Why Is The Unemployment Rate so High for a Military Spouse?
Look at the facts. Right now, there’s a military spouse unemployment rate of 26%! That’s more than three-times the overall national unemployment rate. It’s no secret that the job market and overall economy have been poor for a long time, but when the unemployment rate is so much higher among military spouses, you can tell there’s something else going on.
Military families move frequently
One key factor is that many service members are moved around often. On average, they will relocate between 8 and 12 times during a 20 year career with the military – sometimes overseas. The implications of this are troubling for a military service member’s spouse and her career.
With frequent moving means a prospective employer might look at her resume, and see the frequent job change and wonder if she’s unreliable. Employers want to know that the person they hire will stick be able to stick around for the long term.
Another issue is the fact that there’s never enough time in any one location for a spouse to accumulate valuable experience and job skills. It takes time to advance in a career, but starting from scratch after each move can derail the success of a military spouse.
So, How Do We Bridge This Gap?
We should be doing what we can to help close the gap in employment for the spouses of our military service members. One thing that can help lower the unemployment rate is awareness about new programs, like the U.S. Chamber of Commerce Foundation’s, Hiring Our Heroes program.
These types of programs provide resources to help military spouses build a resume, connect with other military spouses, attend hiring fairs, and more.
Job Options for Military Spouses
Perhaps the best way to stay employable is to proactively choose a field or career that’s easier to maintain as a military spouse.
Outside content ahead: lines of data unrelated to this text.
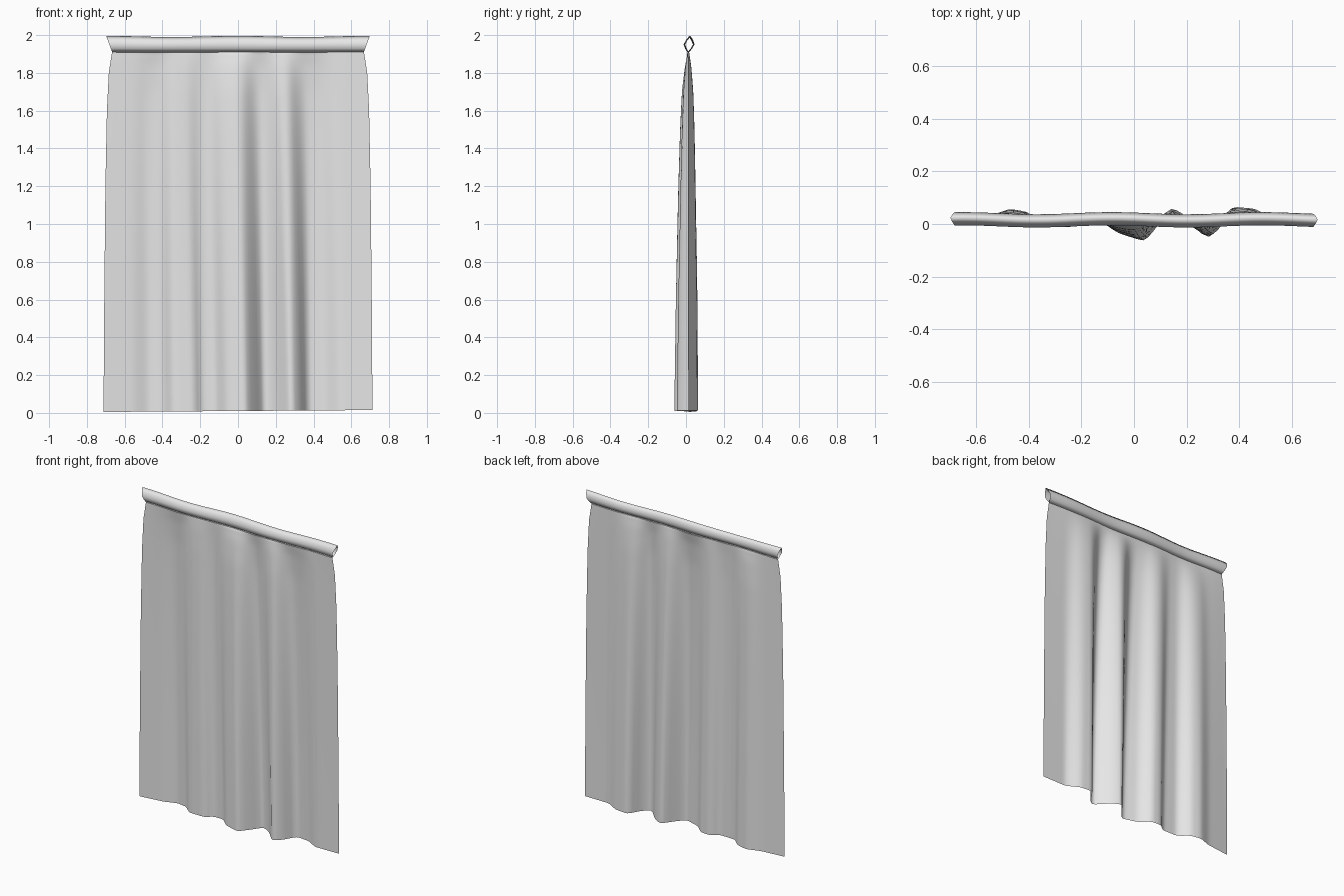
import bpy, bmesh, math

cube = bpy.data.objects.get("Cube")
if cube:
    bpy.data.objects.remove(cube)

fabric = bpy.data.materials.new("grey_fabric")
fabric.use_nodes = True
grey = (0.8, 0.8, 0.8, 1)
fabric.diffuse_color = grey
fabric.node_tree.nodes["Principled BSDF"].inputs["Base Color"].default_value = grey

# Fold line along the hem (x, y), growth of the folds and half width by height
HEM = [(-0.71, 0.012), (-0.55, 0.03), (-0.47, 0.058), (-0.4, 0.045), (-0.34, -0.01),
       (-0.23, -0.012), (-0.19, 0.025), (-0.12, 0.022), (-0.06, -0.035), (0.04, -0.066),
       (0.08, -0.02), (0.14, 0.064), (0.2, 0.03), (0.28, -0.056), (0.33, -0.012),
       (0.37, 0.066), (0.46, 0.058), (0.54, 0.012), (0.71, 0.012)]
GROWTH = [(0, 1), (0.6, 0.92), (1.2, 0.75), (1.5, 0.63), (1.7, 0.5), (1.85, 0.25), (1.91, 0)]
WIDTH = [(0, 0.712), (0.6, 0.708), (1.2, 0.702), (1.6, 0.694), (1.8, 0.684), (1.91, 0.667)]


def lerp(table, t):
    for (a, u), (b, v) in zip(table, table[1:]):
        if t <= b:
            return u + (v - u) * max(0, (t - a) / (b - a))
    return table[-1][1]


def soft(table, t, r):
    return sum(lerp(table, t + r * k) for k in (-1, -0.5, 0, 0.5, 1)) / 5


def sheet(name, rows, cols, point, closed=False):
    """Grid surface whose vertices come from point(row, column)."""
    bm = bmesh.new()
    grid = [[bm.verts.new(point(i, j)) for j in range(cols + 1)] for i in range(rows + 1)]
    if closed:
        grid.append(grid[0])
    for lower, upper in zip(grid, grid[1:]):
        for j in range(cols):
            bm.faces.new((lower[j], lower[j + 1], upper[j + 1], upper[j]))
    for f in bm.faces:
        f.smooth = True
    mesh = bpy.data.meshes.new(name)
    bm.to_mesh(mesh)
    bm.free()
    mesh.materials.append(fabric)
    obj = bpy.data.objects.new(name, mesh)
    bpy.context.collection.objects.link(obj)
    return obj


ROWS, COLS = 36, 80


def seam_y(x):
    return 0.012 + 0.004 * math.sin(11 * x + 2.5)


# Hanging cloth: folds deepen downwards and drift slightly sideways
def cloth_point(i, j):
    t = 1 - (1 - i / ROWS) ** 1.6
    s = 2 * j / COLS - 1
    z = 1.91 * t
    hem_x = 0.71 * s
    a = soft(GROWTH, z, 0.03) if i < ROWS else 0
    y = seam_y(hem_x) * (1 - a) + a * soft(HEM, hem_x, 0.012 + 0.02 * t)
    x = s * lerp(WIDTH, z) - 0.035 * t * (1 - s * s)
    return x, y, z + (1 - t) * (0.01 + 0.005 * s)


# Rod pocket: open diamond tube with a slightly uneven sewn edge
def pocket_point(i, j):
    s = 2 * j / COLS - 1
    angle = math.tau * i / 8 - math.pi / 2
    c, n = math.cos(angle), math.sin(angle)
    d = 1 / (abs(c) + abs(n)) ** 0.7
    h = d * n
    x = s * (0.682 + 0.016 * h)
    y = seam_y(x) + 0.004 * (1 + h) + 0.025 * d * c
    z = 1.951 + 0.042 * h + 0.003 * (1 + h) / 2 * math.sin(9 * x + 1.6)
    return x, y, z


sheet("curtain_panel", ROWS, COLS, cloth_point)
sheet("rod_pocket", 7, COLS, pocket_point, closed=True)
One way to approach this is with jobs that don’t require lengthy or costly training, such as:
- Health-Care Support Worker. Health-care is one of those famously recession-proof fields. Sadly, illness and injury are inevitabilities. If there’s a silver lining to be found there, it’s that we’ll always need healers and people to support them.
- Cosmetology. One of the perks of cosmetology is that success is generally determined by the talent of the cosmetologist. So if you have a talent for it, you can do very well.
- Massage Therapist. See cosmetology – a talented masseuse or masseur can write their own ticket.
- Dental Assistant. Of course I have a preference for this one, but dental assistants get a decent wage; it’s stable work; doesn’t require a lengthy training period; and is inexpensive, particularly in comparison to a traditional college education.
- Personal Trainer. If you’re a gym rat or fitness fanatic, why pay for a gym membership, when you can get paid in one?
Jobs where you can get up to speed quickly are likely a better fit for you if you expect to move within a year or two.
Another fantastic choice for military spouses is to consider working freelance, in a telecommuting capacity. If you’re good with language, consider freelance writing or editing. If you are tech-savvy, look into developing a freelance web design career. Other options include:
- Graphic Design
- Virtual Assistance
- Social Media
With so many skills that you can offer through the Internet, phone, or video conferencing, it’s possible to avoid the frustration associated with frequent moving altogether. Any clients you work with will simply stay with you when you move.
There is Hope, I Can Help!
If you are a military spouse looking for a career that you can take with you no matter how many times you’re relocated, dental assistant may be a great fit for you! Learn more about becoming a dental assistant by listening to an interview with me. I cover more of the benefits and education needed to be a successful dental assistant.
~ Dr. Rhea Haugseth